“I’m not sure what I believe about the devil,” sophomore Ali Dahmer said, “but I’m hoping this class will make it a little clearer to me.”
Sophomore Ali Dahmer didn’t know what the devil she was in for when she signed up for her interim class this year.
“It’s been my experience that I haven’t spent a lot of time on the theology of the devil and what our understanding of evil is,” said the religion major. “I’m not sure what I believe about the devil, but I’m hoping this class will make it a little clearer to me.”
Dahmer is one of 25 students studying “The Devil in Western Culture” during the January interim, Calvin’s three-week term which allows students to explore a topic in greater depth than they are able to do during a regular semester class.
History professor Bruce Berglund was inspired to teach on the topic after reading The Prince of Darkness by Jeffrey Burton Russell. “I was struck by how he took apart this concept, from the pre-Christian period and along the way as theologians added different insights.”
The class is co-taught by art history professor Henry Luttikhuizen, who has a particular interest in medieval art depicting judgment and sin.
The devil through the ages
While the class began with students offering their perspectives on the devil and what he does, it is not a theological study.
“This class is not about whether or not the devil actually exists,” said Luttikhuizen. “I can’t answer that question in the context of a class like this. Many people have dealt with that problem throughout history, and, therefore, it has become a historical issue. We’re trying to answer questions like ‘What do people picture him as?’ and ‘Why do people picture him this way?’”
Midway through the course, Luttikhuizen spent a class period on Martin Luther’s battle with the Catholic Church and how both sides were represented in 15th Century art.
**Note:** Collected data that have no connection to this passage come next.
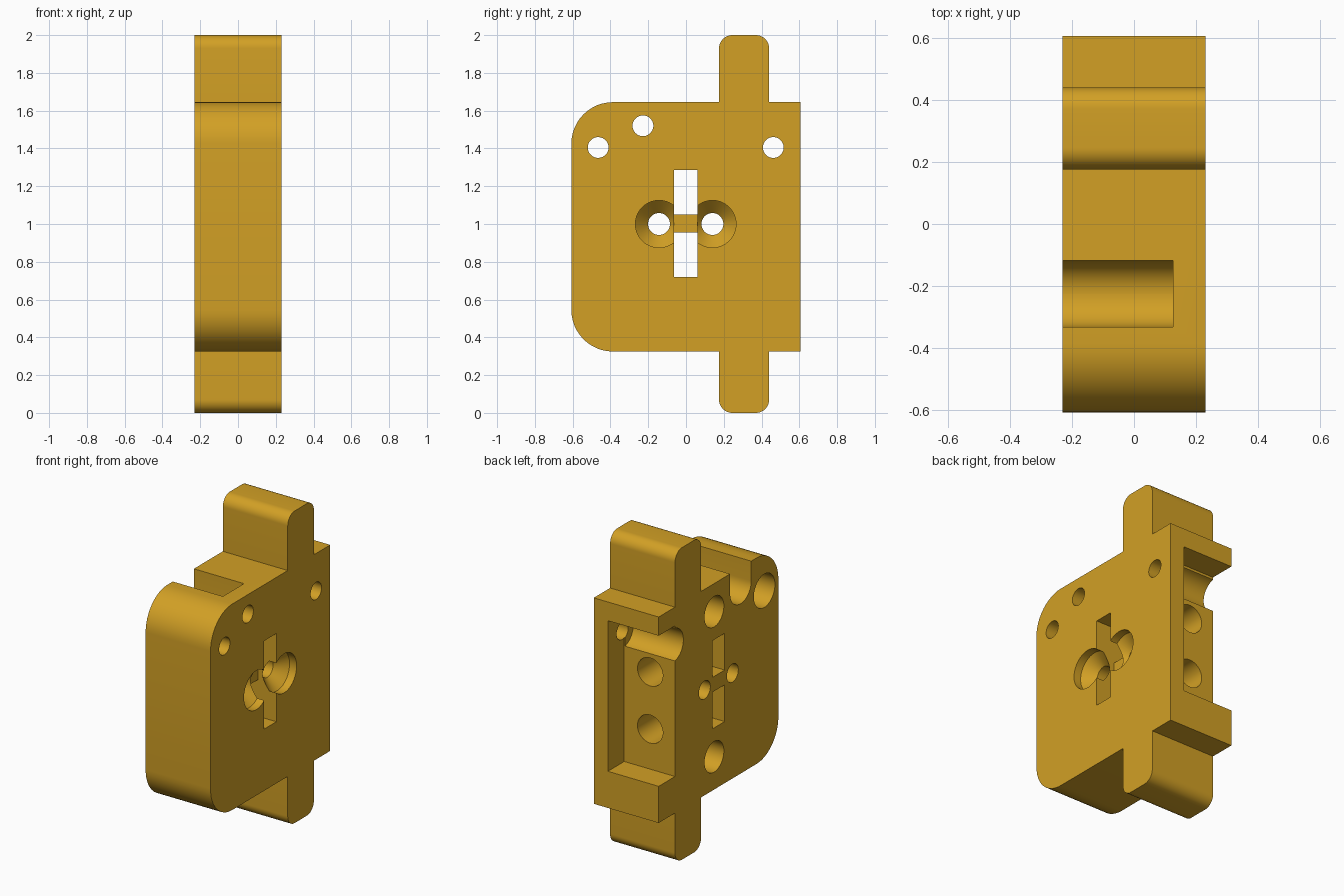
import bpy, bmesh, math
from mathutils import Vector

if "Cube" in bpy.data.objects:
    bpy.data.objects.remove(bpy.data.objects["Cube"])

gold = bpy.data.materials.new("golden_yellow")
gold.diffuse_color = (0.645, 0.352, 0.0185, 1)
gold.use_nodes = True
gold.node_tree.nodes["Principled BSDF"].inputs["Base Color"].default_value = gold.diffuse_color


def make_object(name, bm):
    bmesh.ops.recalc_face_normals(bm, faces=bm.faces)
    mesh = bpy.data.meshes.new(name)
    bm.to_mesh(mesh)
    bm.free()
    mesh.materials.append(gold)
    obj = bpy.data.objects.new(name, mesh)
    bpy.context.collection.objects.link(obj)
    return obj


def fillet(corners, steps=12):
    """Outline of (y, z, radius) right-angle corners with rounded arcs."""
    out = []
    for i, (y, z, r) in enumerate(corners):
        p = Vector((y, z))
        if r == 0:
            out.append(p)
            continue
        a = (Vector(corners[i - 1][:2]) - p).normalized()
        b = (Vector(corners[(i + 1) % len(corners)][:2]) - p).normalized()
        centre = p + (a + b) * r
        for k in range(steps + 1):
            t = k / steps * math.pi / 2
            out.append(centre - b * r * math.cos(t) - a * r * math.sin(t))
    return out


def prism(name, corners, x0, x1):
    """Outline in the y-z plane extruded from x0 to x1."""
    bm = bmesh.new()
    face = bm.faces.new([bm.verts.new((x0, p.x, p.y)) for p in fillet(corners)])
    ext = bmesh.ops.extrude_face_region(bm, geom=[face])
    verts = [g for g in ext["geom"] if isinstance(g, bmesh.types.BMVert)]
    bmesh.ops.translate(bm, verts=verts, vec=(x1 - x0, 0, 0))
    return make_object(name, bm)


def box(name, x0, x1, y0, y1, z0, z1):
    return prism(name, [(y0, z0, 0), (y1, z0, 0), (y1, z1, 0), (y0, z1, 0)], x0, x1)


def drill(name, steps, u, z, axis="x", n=48):
    """Turned cutter from (position, radius) steps along the x or y axis."""
    bm = bmesh.new()
    rings = []
    for d, r in steps:
        ring = []
        for k in range(n):
            t = 2 * math.pi * (k + 0.5) / n
            a, b = u + r * math.cos(t), z + r * math.sin(t)
            ring.append(bm.verts.new((d, a, b) if axis == "x" else (a, d, b)))
        rings.append(ring)
    for lo, hi in zip(rings, rings[1:]):
        for k in range(n):
            j = (k + 1) % n
            bm.faces.new((lo[k], lo[j], hi[j], hi[k]))
    bm.faces.new(rings[0])
    bm.faces.new(rings[-1])
    return make_object(name, bm)


# Main block with rounded front corners and top and bottom tabs
block = prism("switch_block", [
    (-0.607, 0.325, 0.22), (0.175, 0.325, 0), (0.175, 0, 0.07), (0.44, 0, 0.07),
    (0.44, 0.325, 0), (0.605, 0.325, 0), (0.605, 1.645, 0), (0.44, 1.645, 0),
    (0.44, 2, 0.07), (0.175, 2, 0.07), (0.175, 1.645, 0), (-0.607, 1.645, 0.22)],
    -0.23, 0.23)

cutters = []
# Rear pocket, open to the back and the left
cutters.append(box("pocket_cutter", -0.4, 0.13, 0.44, 0.8, 0.56, 1.525))

# Two plain counterbored holes
R, r = 0.107, 0.055
for y in (-0.465, 0.462):
    cutters.append(drill("bore_cutter", [(-0.4, R), (0.125, R), (0.125, r), (0.4, r)], y, 1.405))

# Counterbore open to the top edge, with its own through hole
cutters.append(prism("top_notch_cutter", [
    (-0.225 - R, 1.52 - R, R - 0.0005), (-0.225 + R, 1.52 - R, R - 0.0005),
    (-0.225 + R, 1.9, 0), (-0.225 - R, 1.9, 0)], -0.4, 0.125))
cutters.append(drill("top_hole_cutter", [(-0.4, r), (0.4, r)], -0.228, 1.52))

# Two central countersunk screw holes
for y in (-0.143, 0.14):
    cutters.append(drill("countersink_cutter",
                         [(-0.4, 0.058), (0.11, 0.058), (0.18, 0.125), (0.4, 0.125)], y, 1.0))

# Slots above and below the bridge, and the recess in front of it
cutters.append(box("lower_slot_cutter", -0.4, 0.4, -0.063, 0.06, 0.72, 0.955))
cutters.append(box("upper_slot_cutter", -0.4, 0.4, -0.063, 0.06, 1.05, 1.285))
cutters.append(box("bridge_recess_cutter", 0.1, 0.4, -0.063, 0.06, 0.9, 1.1))

for side in (-1, 1):
    # Blind holes in the left face
    cutters.append(drill("blind_hole_cutter", [(-0.4, 0.098), (0.125, 0.098)],
                         0.043, 1 + side * 0.465))
    # Holes from the pocket floor into the slots
    cutters.append(drill("wire_hole_cutter", [(0.0, 0.09), (0.55, 0.09)],
                         -0.054, 1 + side * 0.183, axis="y"))

bpy.context.view_layer.objects.active = block
for c in cutters:
    mod = block.modifiers.new("cut", "BOOLEAN")
    mod.operation = "DIFFERENCE"
    mod.solver = "EXACT"
    mod.object = c
    bpy.ops.object.modifier_apply(modifier=mod.name)
    bpy.data.objects.remove(c, do_unlink=True)

bpy.ops.object.select_all(action="DESELECT")
block.select_set(True)
bpy.ops.object.shade_smooth_by_angle(angle=math.radians(25))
In one image depicting the temptation of Jesus, the devil is portrayed as Martin Luther himself.
The class also examined the depiction of evil, the Apocalypse, witches and demon possession in both art and literature throughout the centuries, with reference to Shakespeare, Milton and the Faust legend.
The contemporary devil
While prevalent in early western culture, the devil is also common in contemporary culture. “You have movies like The Exorcist and the Rolling Stones’ ‘Sympathy for the Devil,’” said Berglund. “We’re asking students to research how a more contemporary cultural artifact depicts the devil.”
As her research project, Dahmer has chosen to investigate how the devil and hell are represented in the Charlie Daniels Band’s song “The Devil went Down to Georgia.” “I’m interested in finding out how the devil and hell are portrayed in that song and comparing it to other historical perspectives,” she said.
In fact, it’s the cultural comparison that most interests Dahmer. “I chose this class partly because it’s not a religion course,” she said. “Sometimes we can get bogged down in the theology and not recognize how regular people are reacting. This is about how we react to evil in culture; that’s what makes it so interesting.
“I’m still not sure what I believe about the devil, but it has been helpful to see what people believed in the past about hell, the devil, evil and even God. It gives you a broader perspective to base your own opinion on.”